**Data records**

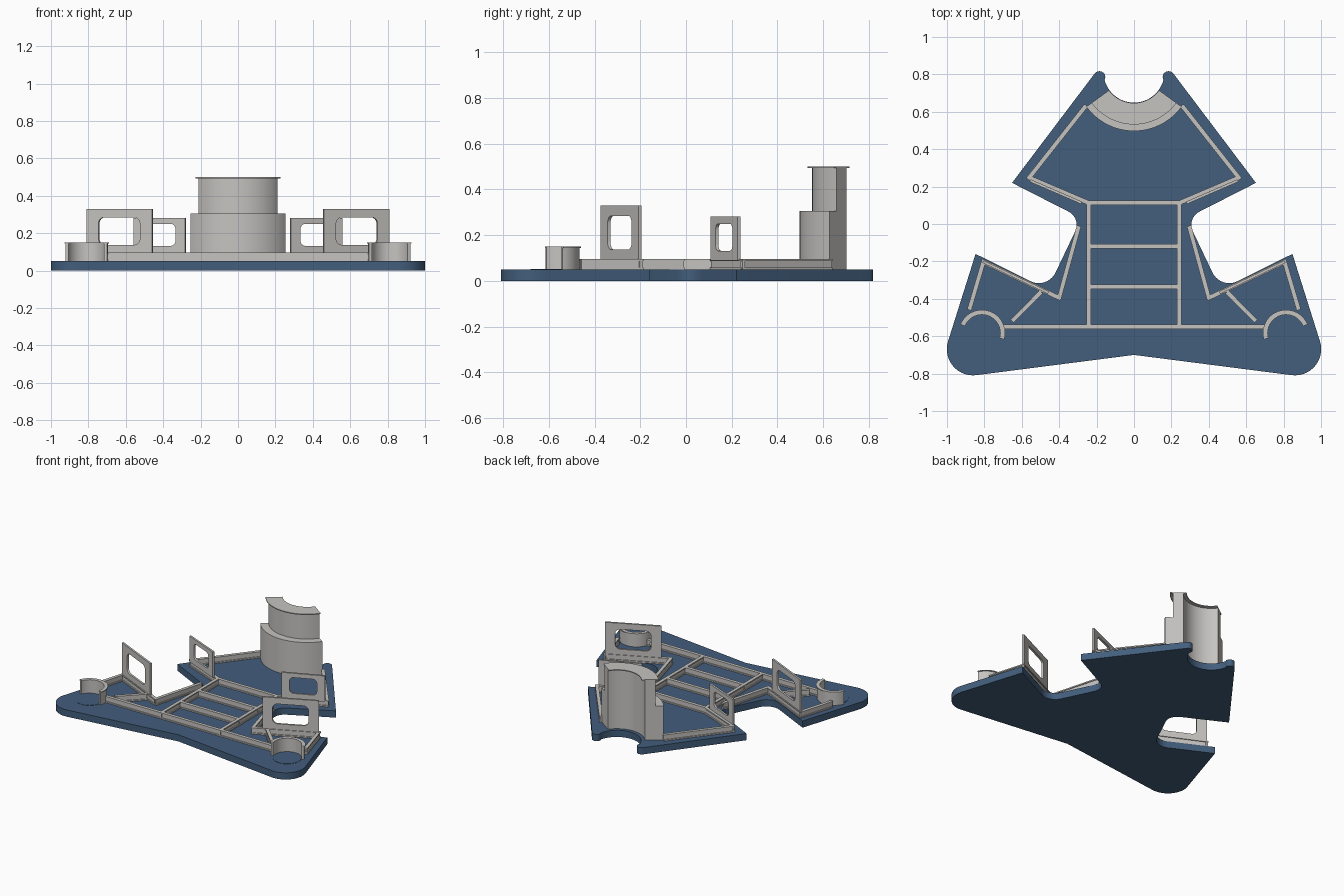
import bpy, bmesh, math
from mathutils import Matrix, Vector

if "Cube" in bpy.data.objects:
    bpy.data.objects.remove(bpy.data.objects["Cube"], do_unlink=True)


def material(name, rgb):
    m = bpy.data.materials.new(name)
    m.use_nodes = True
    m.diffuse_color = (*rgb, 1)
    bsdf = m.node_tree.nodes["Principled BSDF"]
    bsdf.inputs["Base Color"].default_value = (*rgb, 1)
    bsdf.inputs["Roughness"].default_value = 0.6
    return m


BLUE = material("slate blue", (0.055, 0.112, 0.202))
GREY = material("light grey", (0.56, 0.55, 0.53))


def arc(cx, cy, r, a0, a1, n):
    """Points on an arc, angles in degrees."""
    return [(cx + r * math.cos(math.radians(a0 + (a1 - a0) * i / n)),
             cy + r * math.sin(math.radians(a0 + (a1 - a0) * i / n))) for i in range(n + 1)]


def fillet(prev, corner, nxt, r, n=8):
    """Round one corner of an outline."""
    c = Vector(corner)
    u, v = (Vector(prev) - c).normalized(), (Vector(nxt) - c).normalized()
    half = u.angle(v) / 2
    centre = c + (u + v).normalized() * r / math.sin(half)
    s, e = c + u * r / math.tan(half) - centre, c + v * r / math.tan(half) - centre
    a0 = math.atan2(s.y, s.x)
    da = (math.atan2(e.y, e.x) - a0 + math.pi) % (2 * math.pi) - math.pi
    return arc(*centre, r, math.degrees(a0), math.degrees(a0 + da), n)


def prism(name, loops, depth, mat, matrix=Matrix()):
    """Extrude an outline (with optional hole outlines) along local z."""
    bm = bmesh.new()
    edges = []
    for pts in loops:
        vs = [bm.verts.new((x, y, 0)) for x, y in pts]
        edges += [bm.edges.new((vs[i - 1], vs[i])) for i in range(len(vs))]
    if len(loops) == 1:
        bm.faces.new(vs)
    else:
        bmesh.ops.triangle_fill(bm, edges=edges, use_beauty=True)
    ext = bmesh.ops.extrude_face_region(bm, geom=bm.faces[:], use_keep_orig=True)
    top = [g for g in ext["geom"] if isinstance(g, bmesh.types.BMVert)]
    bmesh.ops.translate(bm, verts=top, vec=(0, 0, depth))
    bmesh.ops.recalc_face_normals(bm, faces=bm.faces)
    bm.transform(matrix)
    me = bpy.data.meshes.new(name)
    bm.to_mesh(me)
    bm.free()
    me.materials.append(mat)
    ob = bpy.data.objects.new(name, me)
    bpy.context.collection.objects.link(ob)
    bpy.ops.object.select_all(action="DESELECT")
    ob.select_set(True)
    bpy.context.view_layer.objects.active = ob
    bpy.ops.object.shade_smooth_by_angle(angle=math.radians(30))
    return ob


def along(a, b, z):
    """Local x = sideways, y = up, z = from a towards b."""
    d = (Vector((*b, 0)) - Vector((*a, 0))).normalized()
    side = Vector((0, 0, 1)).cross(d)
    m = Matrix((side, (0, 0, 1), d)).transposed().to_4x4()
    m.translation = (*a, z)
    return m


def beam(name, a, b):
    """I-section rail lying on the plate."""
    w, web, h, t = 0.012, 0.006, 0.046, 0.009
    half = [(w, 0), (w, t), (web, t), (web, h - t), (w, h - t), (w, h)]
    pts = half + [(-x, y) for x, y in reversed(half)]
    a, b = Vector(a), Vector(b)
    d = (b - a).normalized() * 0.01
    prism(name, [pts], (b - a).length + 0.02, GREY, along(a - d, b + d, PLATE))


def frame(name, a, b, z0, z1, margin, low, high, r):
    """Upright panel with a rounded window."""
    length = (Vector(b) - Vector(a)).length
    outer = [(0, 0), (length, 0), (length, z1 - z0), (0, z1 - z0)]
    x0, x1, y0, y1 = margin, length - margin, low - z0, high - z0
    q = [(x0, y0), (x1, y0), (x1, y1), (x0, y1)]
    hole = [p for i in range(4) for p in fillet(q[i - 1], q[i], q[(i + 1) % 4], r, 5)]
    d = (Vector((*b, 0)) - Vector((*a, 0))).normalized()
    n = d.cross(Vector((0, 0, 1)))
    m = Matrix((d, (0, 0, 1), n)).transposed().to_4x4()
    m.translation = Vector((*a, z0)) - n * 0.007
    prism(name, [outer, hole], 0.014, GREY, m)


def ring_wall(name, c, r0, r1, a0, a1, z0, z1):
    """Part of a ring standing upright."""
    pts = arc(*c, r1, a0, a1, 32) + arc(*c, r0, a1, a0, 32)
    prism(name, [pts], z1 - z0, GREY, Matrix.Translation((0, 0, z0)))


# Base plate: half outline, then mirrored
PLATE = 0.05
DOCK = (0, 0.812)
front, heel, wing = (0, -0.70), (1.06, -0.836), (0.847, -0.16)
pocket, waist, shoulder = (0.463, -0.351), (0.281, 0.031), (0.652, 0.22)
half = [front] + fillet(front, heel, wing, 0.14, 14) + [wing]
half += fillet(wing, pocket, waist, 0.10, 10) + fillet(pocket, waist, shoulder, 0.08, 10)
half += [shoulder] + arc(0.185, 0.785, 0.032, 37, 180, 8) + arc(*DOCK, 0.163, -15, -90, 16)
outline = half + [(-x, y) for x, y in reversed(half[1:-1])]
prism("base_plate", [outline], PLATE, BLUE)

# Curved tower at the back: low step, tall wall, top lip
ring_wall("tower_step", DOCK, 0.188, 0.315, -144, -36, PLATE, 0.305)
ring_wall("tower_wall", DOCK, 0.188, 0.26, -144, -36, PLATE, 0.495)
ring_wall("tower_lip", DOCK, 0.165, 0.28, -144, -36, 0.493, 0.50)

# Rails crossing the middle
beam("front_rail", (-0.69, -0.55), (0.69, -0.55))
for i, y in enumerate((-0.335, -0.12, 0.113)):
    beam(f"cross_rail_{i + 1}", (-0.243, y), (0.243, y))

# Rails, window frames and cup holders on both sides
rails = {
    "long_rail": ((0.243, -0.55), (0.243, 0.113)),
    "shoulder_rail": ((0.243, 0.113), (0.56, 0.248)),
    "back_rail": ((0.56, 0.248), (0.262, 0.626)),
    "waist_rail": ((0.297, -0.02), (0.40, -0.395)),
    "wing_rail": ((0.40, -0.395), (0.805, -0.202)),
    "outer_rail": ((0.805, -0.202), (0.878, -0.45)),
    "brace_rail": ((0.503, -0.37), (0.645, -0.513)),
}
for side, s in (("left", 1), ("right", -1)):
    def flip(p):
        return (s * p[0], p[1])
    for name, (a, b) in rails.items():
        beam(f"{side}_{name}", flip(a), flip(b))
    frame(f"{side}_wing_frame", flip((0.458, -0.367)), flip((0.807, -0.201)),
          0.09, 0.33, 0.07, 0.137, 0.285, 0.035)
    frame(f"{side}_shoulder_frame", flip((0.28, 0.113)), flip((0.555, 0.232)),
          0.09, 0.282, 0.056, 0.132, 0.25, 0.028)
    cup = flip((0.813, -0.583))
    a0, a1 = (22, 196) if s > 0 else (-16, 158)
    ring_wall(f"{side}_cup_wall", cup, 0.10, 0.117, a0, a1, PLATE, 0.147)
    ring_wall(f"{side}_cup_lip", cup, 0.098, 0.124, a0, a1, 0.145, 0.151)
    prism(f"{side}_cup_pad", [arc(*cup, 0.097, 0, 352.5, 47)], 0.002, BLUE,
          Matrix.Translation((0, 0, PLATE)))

**What is expected**
Reproduce the entire listing above precisely, but keep the images out.

**Exercise output**
import bpy, bmesh, math
from mathutils import Matrix, Vector

if "Cube" in bpy.data.objects:
    bpy.data.objects.remove(bpy.data.objects["Cube"], do_unlink=True)


def material(name, rgb):
    m = bpy.data.materials.new(name)
    m.use_nodes = True
    m.diffuse_color = (*rgb, 1)
    bsdf = m.node_tree.nodes["Principled BSDF"]
    bsdf.inputs["Base Color"].default_value = (*rgb, 1)
    bsdf.inputs["Roughness"].default_value = 0.6
    return m


BLUE = material("slate blue", (0.055, 0.112, 0.202))
GREY = material("light grey", (0.56, 0.55, 0.53))


def arc(cx, cy, r, a0, a1, n):
    """Points on an arc, angles in degrees."""
    return [(cx + r * math.cos(math.radians(a0 + (a1 - a0) * i / n)),
             cy + r * math.sin(math.radians(a0 + (a1 - a0) * i / n))) for i in range(n + 1)]


def fillet(prev, corner, nxt, r, n=8):
    """Round one corner of an outline."""
    c = Vector(corner)
    u, v = (Vector(prev) - c).normalized(), (Vector(nxt) - c).normalized()
    half = u.angle(v) / 2
    centre = c + (u + v).normalized() * r / math.sin(half)
    s, e = c + u * r / math.tan(half) - centre, c + v * r / math.tan(half) - centre
    a0 = math.atan2(s.y, s.x)
    da = (math.atan2(e.y, e.x) - a0 + math.pi) % (2 * math.pi) - math.pi
    return arc(*centre, r, math.degrees(a0), math.degrees(a0 + da), n)


def prism(name, loops, depth, mat, matrix=Matrix()):
    """Extrude an outline (with optional hole outlines) along local z."""
    bm = bmesh.new()
    edges = []
    for pts in loops:
        vs = [bm.verts.new((x, y, 0)) for x, y in pts]
        edges += [bm.edges.new((vs[i - 1], vs[i])) for i in range(len(vs))]
    if len(loops) == 1:
        bm.faces.new(vs)
    else:
        bmesh.ops.triangle_fill(bm, edges=edges, use_beauty=True)
    ext = bmesh.ops.extrude_face_region(bm, geom=bm.faces[:], use_keep_orig=True)
    top = [g for g in ext["geom"] if isinstance(g, bmesh.types.BMVert)]
    bmesh.ops.translate(bm, verts=top, vec=(0, 0, depth))
    bmesh.ops.recalc_face_normals(bm, faces=bm.faces)
    bm.transform(matrix)
    me = bpy.data.meshes.new(name)
    bm.to_mesh(me)
    bm.free()
    me.materials.append(mat)
    ob = bpy.data.objects.new(name, me)
    bpy.context.collection.objects.link(ob)
    bpy.ops.object.select_all(action="DESELECT")
    ob.select_set(True)
    bpy.context.view_layer.objects.active = ob
    bpy.ops.object.shade_smooth_by_angle(angle=math.radians(30))
    return ob


def along(a, b, z):
    """Local x = sideways, y = up, z = from a towards b."""
    d = (Vector((*b, 0)) - Vector((*a, 0))).normalized()
    side = Vector((0, 0, 1)).cross(d)
    m = Matrix((side, (0, 0, 1), d)).transposed().to_4x4()
    m.translation = (*a, z)
    return m


def beam(name, a, b):
    """I-section rail lying on the plate."""
    w, web, h, t = 0.012, 0.006, 0.046, 0.009
    half = [(w, 0), (w, t), (web, t), (web, h - t), (w, h - t), (w, h)]
    pts = half + [(-x, y) for x, y in reversed(half)]
    a, b = Vector(a), Vector(b)
    d = (b - a).normalized() * 0.01
    prism(name, [pts], (b - a).length + 0.02, GREY, along(a - d, b + d, PLATE))


def frame(name, a, b, z0, z1, margin, low, high, r):
    """Upright panel with a rounded window."""
    length = (Vector(b) - Vector(a)).length
    outer = [(0, 0), (length, 0), (length, z1 - z0), (0, z1 - z0)]
    x0, x1, y0, y1 = margin, length - margin, low - z0, high - z0
    q = [(x0, y0), (x1, y0), (x1, y1), (x0, y1)]
    hole = [p for i in range(4) for p in fillet(q[i - 1], q[i], q[(i + 1) % 4], r, 5)]
    d = (Vector((*b, 0)) - Vector((*a, 0))).normalized()
    n = d.cross(Vector((0, 0, 1)))
    m = Matrix((d, (0, 0, 1), n)).transposed().to_4x4()
    m.translation = Vector((*a, z0)) - n * 0.007
    prism(name, [outer, hole], 0.014, GREY, m)


def ring_wall(name, c, r0, r1, a0, a1, z0, z1):
    """Part of a ring standing upright."""
    pts = arc(*c, r1, a0, a1, 32) + arc(*c, r0, a1, a0, 32)
    prism(name, [pts], z1 - z0, GREY, Matrix.Translation((0, 0, z0)))


# Base plate: half outline, then mirrored
PLATE = 0.05
DOCK = (0, 0.812)
front, heel, wing = (0, -0.70), (1.06, -0.836), (0.847, -0.16)
pocket, waist, shoulder = (0.463, -0.351), (0.281, 0.031), (0.652, 0.22)
half = [front] + fillet(front, heel, wing, 0.14, 14) + [wing]
half += fillet(wing, pocket, waist, 0.10, 10) + fillet(pocket, waist, shoulder, 0.08, 10)
half += [shoulder] + arc(0.185, 0.785, 0.032, 37, 180, 8) + arc(*DOCK, 0.163, -15, -90, 16)
outline = half + [(-x, y) for x, y in reversed(half[1:-1])]
prism("base_plate", [outline], PLATE, BLUE)

# Curved tower at the back: low step, tall wall, top lip
ring_wall("tower_step", DOCK, 0.188, 0.315, -144, -36, PLATE, 0.305)
ring_wall("tower_wall", DOCK, 0.188, 0.26, -144, -36, PLATE, 0.495)
ring_wall("tower_lip", DOCK, 0.165, 0.28, -144, -36, 0.493, 0.50)

# Rails crossing the middle
beam("front_rail", (-0.69, -0.55), (0.69, -0.55))
for i, y in enumerate((-0.335, -0.12, 0.113)):
    beam(f"cross_rail_{i + 1}", (-0.243, y), (0.243, y))

# Rails, window frames and cup holders on both sides
rails = {
    "long_rail": ((0.243, -0.55), (0.243, 0.113)),
    "shoulder_rail": ((0.243, 0.113), (0.56, 0.248)),
    "back_rail": ((0.56, 0.248), (0.262, 0.626)),
    "waist_rail": ((0.297, -0.02), (0.40, -0.395)),
    "wing_rail": ((0.40, -0.395), (0.805, -0.202)),
    "outer_rail": ((0.805, -0.202), (0.878, -0.45)),
    "brace_rail": ((0.503, -0.37), (0.645, -0.513)),
}
for side, s in (("left", 1), ("right", -1)):
    def flip(p):
        return (s * p[0], p[1])
    for name, (a, b) in rails.items():
        beam(f"{side}_{name}", flip(a), flip(b))
    frame(f"{side}_wing_frame", flip((0.458, -0.367)), flip((0.807, -0.201)),
          0.09, 0.33, 0.07, 0.137, 0.285, 0.035)
    frame(f"{side}_shoulder_frame", flip((0.28, 0.113)), flip((0.555, 0.232)),
          0.09, 0.282, 0.056, 0.132, 0.25, 0.028)
    cup = flip((0.813, -0.583))
    a0, a1 = (22, 196) if s > 0 else (-16, 158)
    ring_wall(f"{side}_cup_wall", cup, 0.10, 0.117, a0, a1, PLATE, 0.147)
    ring_wall(f"{side}_cup_lip", cup, 0.098, 0.124, a0, a1, 0.145, 0.151)
    prism(f"{side}_cup_pad", [arc(*cup, 0.097, 0, 352.5, 47)], 0.002, BLUE,
          Matrix.Translation((0, 0, PLATE)))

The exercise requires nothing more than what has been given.